* What you will do *
Your answer must be an exact copy of the data, without any pictures.

::: Records for the exercise :::

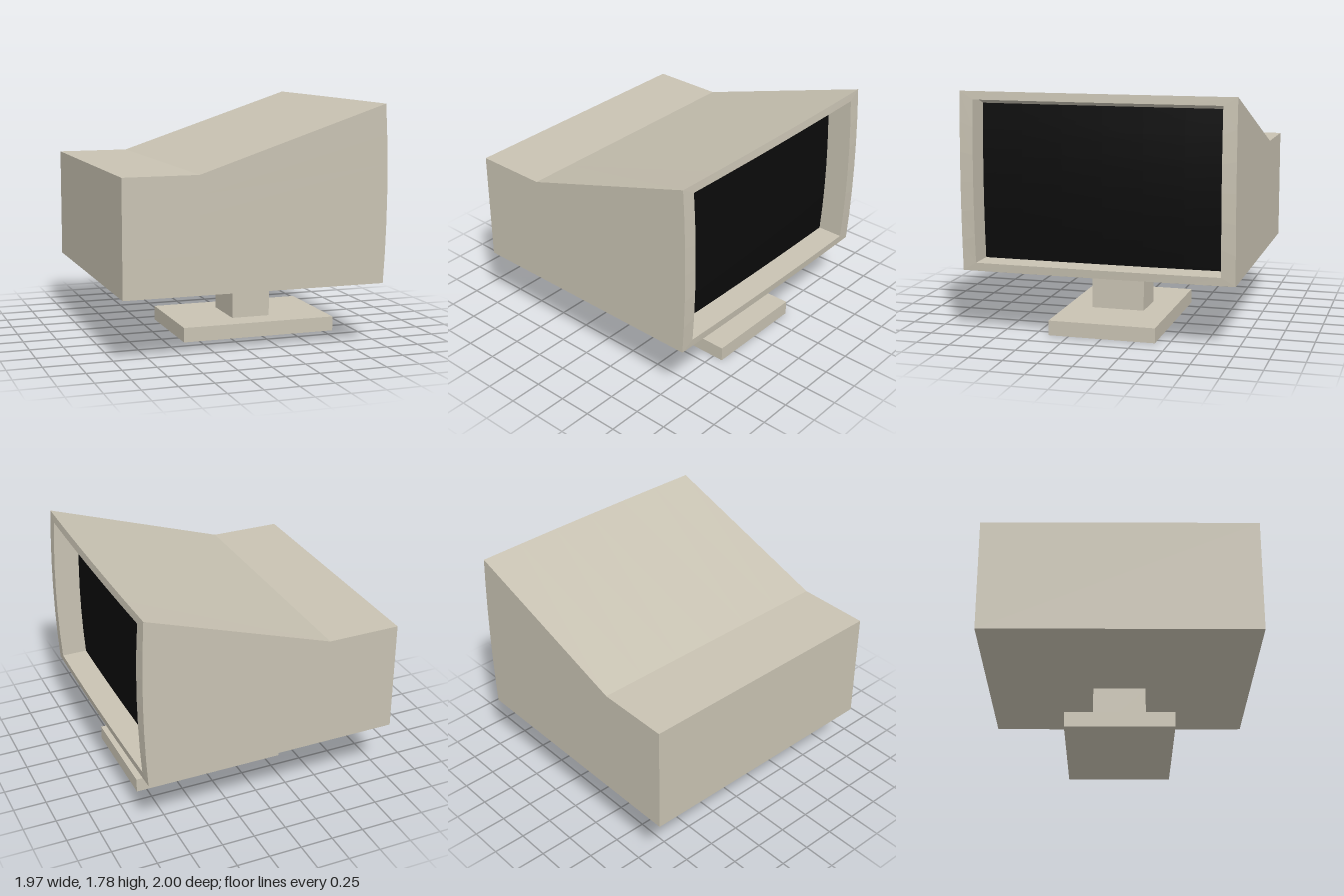
import * as THREE from 'three';

const SEG = 6; // subdivisions along each side of the screen opening

const beige = new THREE.MeshStandardMaterial({ color: 0xc8c2b2, flatShading: true });
const black = new THREE.MeshStandardMaterial({ color: 0x0b0b0b });

// Gentle outward bow of the front, u and v running 0..1 across it
const bow = (u, v) => 0.022 * (4 * v * (1 - v)) + 0.01 * (4 * u * (1 - u));

// Rectangular section facing +x; curved ones bow forward
const section = (x, halfZ, y0, y1, curved = true) => (u, v) =>
  [x + (curved ? bow(u, v) : 0), y0 + (y1 - y0) * v, halfZ * (1 - 2 * u)];

// Points around the edge of a section, anticlockwise seen from +x
function ring(point) {
  const points = [];
  for (let side = 0; side < 4; side++) {
    for (let i = 0; i < SEG; i++) {
      const t = i / SEG;
      points.push(point(...[[t, 0], [1, t], [1 - t, 1], [0, 1 - t]][side]));
    }
  }
  return points;
}

function geometryFrom(positions, indices) {
  const geometry = new THREE.BufferGeometry();
  geometry.setAttribute('position', new THREE.Float32BufferAttribute(positions.flat(), 3));
  geometry.setIndex(indices);
  return geometry;
}

// Walls joining successive sections
function loft(sections) {
  const n = SEG * 4, indices = [];
  for (let r = 0; r < sections.length - 1; r++) {
    for (let j = 0; j < n; j++) {
      const k = (j + 1) % n;
      const a = r * n + j, b = r * n + k, c = b + n, d = a + n;
      indices.push(a, b, c, a, c, d);
    }
  }
  const geometry = geometryFrom(sections.flatMap(ring), indices).toNonIndexed();
  geometry.computeVertexNormals();
  return geometry;
}

// Filled, smoothly curved section
function panel(point) {
  const positions = [], indices = [];
  for (let j = 0; j <= SEG; j++) {
    for (let i = 0; i <= SEG; i++) {
      positions.push(point(i / SEG, j / SEG));
      if (i < SEG && j < SEG) {
        const a = j * (SEG + 1) + i, d = a + SEG + 1;
        indices.push(a, a + 1, d + 1, a, d + 1, d);
      }
    }
  }
  const geometry = geometryFrom(positions, indices);
  geometry.computeVertexNormals();
  return geometry;
}

export function createModel() {
  const model = new THREE.Group();
  model.name = 'monitor';

  const add = (name, geometry, material = beige) => {
    const mesh = new THREE.Mesh(geometry, material);
    mesh.name = name;
    model.add(mesh);
  };
  const addBox = (name, x0, x1, y0, y1, halfZ) => add(name,
    new THREE.BoxGeometry(x1 - x0, y1 - y0, halfZ * 2)
      .translate((x0 + x1) / 2, (y0 + y1) / 2, 0));

  // Sections from the front rim back to the screen
  const rim = section(0.955, 1, 0.48, 1.78);
  const opening = section(0.962, 0.9, 0.54, 1.72);
  const step = section(0.88, 0.9, 0.54, 1.72);
  const screenEdge = section(0.765, 0.9, 0.54, 1.68);

  // Housing: low at the back, top rising towards the front
  add('housing', loft([
    section(-0.99, 1, 0.48, 1.32, false),
    section(-0.44, 1, 0.48, 1.32, false),
    rim,
  ]));
  const back = new THREE.PlaneGeometry(2, 0.84);
  back.rotateY(-Math.PI / 2).translate(-0.99, 0.9, 0);
  add('backPanel', back);

  // Bezel, stepped recess and curved screen
  add('bezel', loft([rim, opening]));
  add('recess', loft([opening, step, screenEdge]));
  add('screen', panel(screenEdge), black);

  // Stand
  addBox('standColumn', 0.08, 0.38, 0.11, 0.48, 0.2);
  addBox('standBase', -0.37, 0.83, 0, 0.11, 0.4);

  return model;
}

:::

* Response area *
import * as THREE from 'three';

const SEG = 6; // subdivisions along each side of the screen opening

const beige = new THREE.MeshStandardMaterial({ color: 0xc8c2b2, flatShading: true });
const black = new THREE.MeshStandardMaterial({ color: 0x0b0b0b });

// Gentle outward bow of the front, u and v running 0..1 across it
const bow = (u, v) => 0.022 * (4 * v * (1 - v)) + 0.01 * (4 * u * (1 - u));

// Rectangular section facing +x; curved ones bow forward
const section = (x, halfZ, y0, y1, curved = true) => (u, v) =>
  [x + (curved ? bow(u, v) : 0), y0 + (y1 - y0) * v, halfZ * (1 - 2 * u)];

// Points around the edge of a section, anticlockwise seen from +x
function ring(point) {
  const points = [];
  for (let side = 0; side < 4; side++) {
    for (let i = 0; i < SEG; i++) {
      const t = i / SEG;
      points.push(point(...[[t, 0], [1, t], [1 - t, 1], [0, 1 - t]][side]));
    }
  }
  return points;
}

function geometryFrom(positions, indices) {
  const geometry = new THREE.BufferGeometry();
  geometry.setAttribute('position', new THREE.Float32BufferAttribute(positions.flat(), 3));
  geometry.setIndex(indices);
  return geometry;
}

// Walls joining successive sections
function loft(sections) {
  const n = SEG * 4, indices = [];
  for (let r = 0; r < sections.length - 1; r++) {
    for (let j = 0; j < n; j++) {
      const k = (j + 1) % n;
      const a = r * n + j, b = r * n + k, c = b + n, d = a + n;
      indices.push(a, b, c, a, c, d);
    }
  }
  const geometry = geometryFrom(sections.flatMap(ring), indices).toNonIndexed();
  geometry.computeVertexNormals();
  return geometry;
}

// Filled, smoothly curved section
function panel(point) {
  const positions = [], indices = [];
  for (let j = 0; j <= SEG; j++) {
    for (let i = 0; i <= SEG; i++) {
      positions.push(point(i / SEG, j / SEG));
      if (i < SEG && j < SEG) {
        const a = j * (SEG + 1) + i, d = a + SEG + 1;
        indices.push(a, a + 1, d + 1, a, d + 1, d);
      }
    }
  }
  const geometry = geometryFrom(positions, indices);
  geometry.computeVertexNormals();
  return geometry;
}

export function createModel() {
  const model = new THREE.Group();
  model.name = 'monitor';

  const add = (name, geometry, material = beige) => {
    const mesh = new THREE.Mesh(geometry, material);
    mesh.name = name;
    model.add(mesh);
  };
  const addBox = (name, x0, x1, y0, y1, halfZ) => add(name,
    new THREE.BoxGeometry(x1 - x0, y1 - y0, halfZ * 2)
      .translate((x0 + x1) / 2, (y0 + y1) / 2, 0));

  // Sections from the front rim back to the screen
  const rim = section(0.955, 1, 0.48, 1.78);
  const opening = section(0.962, 0.9, 0.54, 1.72);
  const step = section(0.88, 0.9, 0.54, 1.72);
  const screenEdge = section(0.765, 0.9, 0.54, 1.68);

  // Housing: low at the back, top rising towards the front
  add('housing', loft([
    section(-0.99, 1, 0.48, 1.32, false),
    section(-0.44, 1, 0.48, 1.32, false),
    rim,
  ]));
  const back = new THREE.PlaneGeometry(2, 0.84);
  back.rotateY(-Math.PI / 2).translate(-0.99, 0.9, 0);
  add('backPanel', back);

  // Bezel, stepped recess and curved screen
  add('bezel', loft([rim, opening]));
  add('recess', loft([opening, step, screenEdge]));
  add('screen', panel(screenEdge), black);

  // Stand
  addBox('standColumn', 0.08, 0.38, 0.11, 0.48, 0.2);
  addBox('standBase', -0.37, 0.83, 0, 0.11, 0.4);

  return model;
}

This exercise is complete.